Way back in the day, my early education in Hong Kong cinema was more along the lines of guns and hand grenades, as opposed to fists and barrel rolls. Bullet ballets, car chases, crooked cops and machete gangs; I was all over that. It wasn’t until a double bill at a local cinema — Drunken Master II and Hard Boiled, to be precise — that I realised the other side of Cantonese and Mainland action cinema. Since then, I’ve enjoyed many of the classics; but still, I’ll be the first to admit I’m no expert, not like HC’s resident chop-socky fan Justin. I only know what I like and it probably doesn’t take much to impress me.
Which is perhaps why I could walk away from Yip Wing Kin’s Kung Fu Chefs feeling that I’d been reasonably entertained; I’m not certain anyone with a more sophisticated palate would have been able to say the same.
Sammo Hung plays Yee, a genius chef and village leader, authoritative but down to earth, a man worthy of the right to wield the Golden Dragon Blade, a mystical cleaver capable of awesome feats of cookery. Yee however has a tragic past which, during an important birthday banquet, inevitably catches up with him. The ensuing mayhem results in betrayal and Yee’s exile from his home.
Meanwhile, Ken’ichi (Vanness Wu) is a young apprentice whose own master has deemed too diamond-in-the-rough to continue training. Ken is sent off in search of his master’s master, who just happens to be the same person Yee comes looking for. Both men more or less converge on Sum’s Restaurant (“Four Seas”, in Chinese), only to find the sought after Master Sum has passed away and his daughter Ching (Cherrie Ying) is now in charge. After some mystical tasting of the house specialty, some fine words of wisdom and a cooking competition which ousts the resident chef, Yee becomes head cook to help out the sisters and Ken assigns himself as the kooky yet promising pupil. Things are fine until the Best Chef in China competition looms, and that’s when Yee’s past finds him again and the knife fights start.
So, it’s a reasonably basic premise. There’s the zen art of cookery, some pretty fantastic looking food, some mean bad guys with blades and there’s some kung fu. What more could you want? Well, unfortunately, the true focus of the film — or what I assume was supposed to be the focus, Ken’s growth from arrogant student to certified master of cookery — wasn’t exactly as involving as it possibly should have been. And that would have been alright, if the conflict between Yee and his older, embittered brother had been more than a token plot device to lend pathos to Sammo’s character and provide a two-dimensional protagonist who possibly hadn’t developed emotionally past the age of thirteen.

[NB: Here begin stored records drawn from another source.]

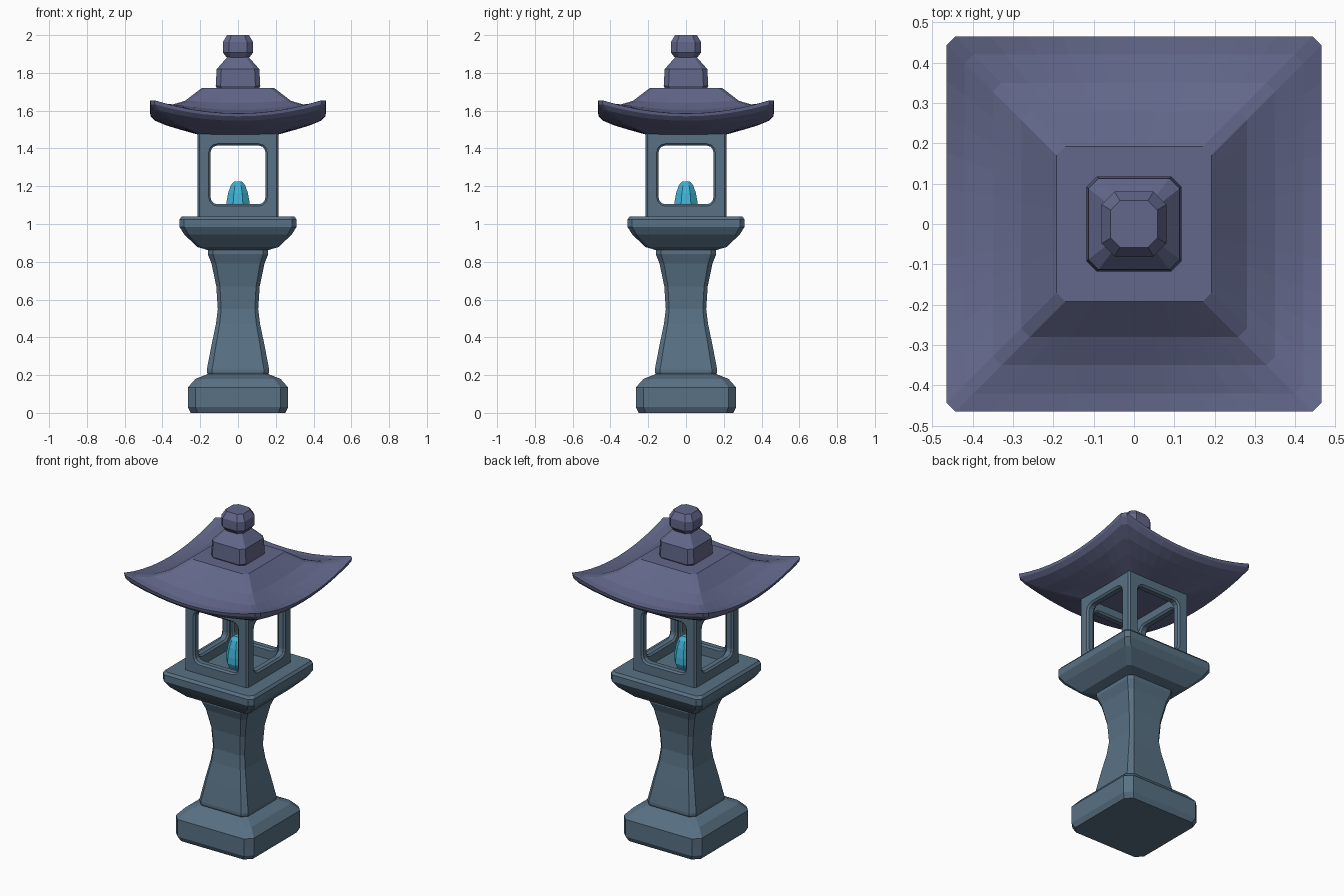
import bpy, bmesh
from math import sin, cos, pi
from mathutils import Matrix, Vector

cube = bpy.data.objects.get("Cube")
if cube:
    bpy.data.objects.remove(cube, do_unlink=True)


def material(name, rgb):
    m = bpy.data.materials.new(name)
    m.use_nodes = True
    m.diffuse_color = (*rgb, 1)
    m.node_tree.nodes["Principled BSDF"].inputs["Base Color"].default_value = (*rgb, 1)
    return m


stone = material("blue grey stone", (0.098, 0.165, 0.23))
slate = material("violet slate", (0.122, 0.136, 0.255))
glow = material("cyan flame", (0.05, 0.44, 0.66))


def outline(hx, hy, r, n=2):
    """Rectangle with rounded corners; n=2 gives plain chamfers."""
    pts = []
    for q in range(4):
        sx = 1 if q in (0, 3) else -1
        sy = 1 if q < 2 else -1
        for k in range(n):
            a = (q + k / (n - 1)) * pi / 2
            pts.append((sx * (hx - r) + r * cos(a), sy * (hy - r) + r * sin(a)))
    return pts


def loft(name, rings, mat, closed=False):
    """Skin a list of equal-length rings, capped or joined end to end."""
    bm = bmesh.new()
    loops = [[bm.verts.new(p) for p in ring] for ring in rings]
    pairs = list(zip(loops, loops[1:]))
    if closed:
        pairs.append((loops[-1], loops[0]))
    else:
        bm.faces.new(loops[0])
        bm.faces.new(loops[-1])
    for a, b in pairs:
        for i in range(len(a)):
            j = (i + 1) % len(a)
            bm.faces.new((a[i], a[j], b[j], b[i]))
    bmesh.ops.recalc_face_normals(bm, faces=bm.faces)
    mesh = bpy.data.meshes.new(name)
    bm.to_mesh(mesh)
    bm.free()
    mesh.materials.append(mat)
    ob = bpy.data.objects.new(name, mesh)
    bpy.context.collection.objects.link(ob)
    return ob


def block(name, profile, chamfer, mat):
    """Stack of chamfered squares; profile holds (half width, height)."""
    return loft(name, [[(x, y, z) for x, y in outline(h, h, chamfer * h)]
                       for h, z in profile], mat)


# Foot, waisted column and platform
block("base", [(.25, 0), (.265, .03), (.265, .135), (.225, .18), (.15, .21)], .15, stone)
block("column", [(.158, .2), (.165, .215), (.165, .23), (.14, .36), (.117, .47),
                 (.107, .55), (.115, .67), (.14, .79), (.16, .84), (.16, .88)], .17, stone)
block("platform", [(.16, .862), (.215, .878), (.285, .945), (.31, .985),
                   (.31, 1.025), (.298, 1.04)], .08, stone)

# Lamp chamber: four window panels with bevelled rims
HALF, THICK, BEV = .215, .05, .01
BOTTOM, TOP = 1.03, 1.49


def panel_ring(hx, z0, z1, r, y):
    mid = (z0 + z1) / 2
    return [Vector((x, y, mid + v)) for x, v in outline(hx, (z1 - z0) / 2, r, 4)]


def window_ring(grow, y):
    return panel_ring(.145 + grow, 1.105 - grow, 1.415 + grow, .035 + grow, y)


front, back = -HALF, THICK - HALF
panel = [
    panel_ring(HALF - THICK, BOTTOM, TOP, .001, back),
    panel_ring(HALF, BOTTOM, TOP, .001, BEV - HALF),
    panel_ring(HALF - BEV, BOTTOM, TOP, .001, front),
    window_ring(BEV, front),
    window_ring(0, front + BEV),
    window_ring(0, back - BEV),
    window_ring(BEV, back),
]
for i, side in enumerate(("front", "left", "back", "right")):
    turn = Matrix.Rotation(i * pi / 2, 3, "Z")
    loft("window_panel_" + side, [[turn @ p for p in ring] for ring in panel], stone, True)

# Flame
block("flame", [(.05, 1.035), (.064, 1.07), (.062, 1.11), (.052, 1.165),
                (.038, 1.205), (.02, 1.225)], .585, glow)


# Roof: square rings whose corners sweep upwards
def roof_ring(h, z, lift, chamfer=.022, steps=5):
    ring = []
    for q in range(4):
        turn = Matrix.Rotation(q * pi / 2, 3, "Z")
        for i in range(-steps, steps + 1):
            t = i / steps * (h - chamfer)
            ring.append(turn @ Vector((t, -h, z + lift * (t / h) ** 2)))
    return ring


roof_profile = [(.2, 1.47, 0), (.3, 1.498, .02), (.38, 1.522, .04), (.44, 1.547, .06),
                (.462, 1.57, .07), (.465, 1.585, .077), (.42, 1.587, .058),
                (.35, 1.605, .03), (.28, 1.642, .012), (.192, 1.72, 0)]
loft("roof", [roof_ring(*p) for p in roof_profile], slate)

# Finial
block("finial_base", [(.11, 1.715), (.118, 1.73), (.113, 1.82), (.055, 1.885)], .22, slate)
block("finial_knob", [(.055, 1.875), (.08, 1.908), (.08, 1.963), (.058, 2)], .4, slate)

It’s kind of like the director and writer looked at all the other films with food and kung fu concepts in them, then used them as a checklist for what they needed to put in this one; consequently there’s no real feeling in this film. It hasn’t been made with the sort of attention to detail and loving care that so obviously goes into the dishes Hung’s Yee describes; you know, the ones that are more metaphor for the Chinese soul than actual food? And the editing, which my movie buddy accurately described as “weird and stupid”, didn’t really help the film’s cause either.
But I did say “reasonably entertained”, didn’t I? I also said “easily impressed” but that’s beside the point. The film as a whole is somewhat sloppy, but that doesn’t necessarily mean scenes at the micro scale don’t work. There’s a great scene in a green grocer for example, where Ching’s sister (tiny Japanese import Kago Ai), redeems her genki and slightly annoying demeanour by starting a fight with the bad guys who are innocently going about their shopping. And any scene involving food and cooking is mouth watering (and a little disturbing for someone not used to all the quirks of Asian cuisine) and beautifully presented. Hung was Hung; he’s great even in a bad film, and it’s still a marvel to watch him do his thing, despite his age and size.
Overall, I can’t say I hated Kung Fu Chefs, but if someone like me, who’s not much of a connoisseur of the genre of kung fu film, can spot its flaws… Well, that’s never a good sign. Director Kin was a fight choreographer, and for that reason, he perhaps should have packed in more fights and done away with the foodie backdrop altogether. I suspect it would have made for a much more exciting film. But then, I suppose he wouldn’t have been able to include the word ‘chefs’ in the title, and maybe all he wanted in the end was someone to cook him a decent meal.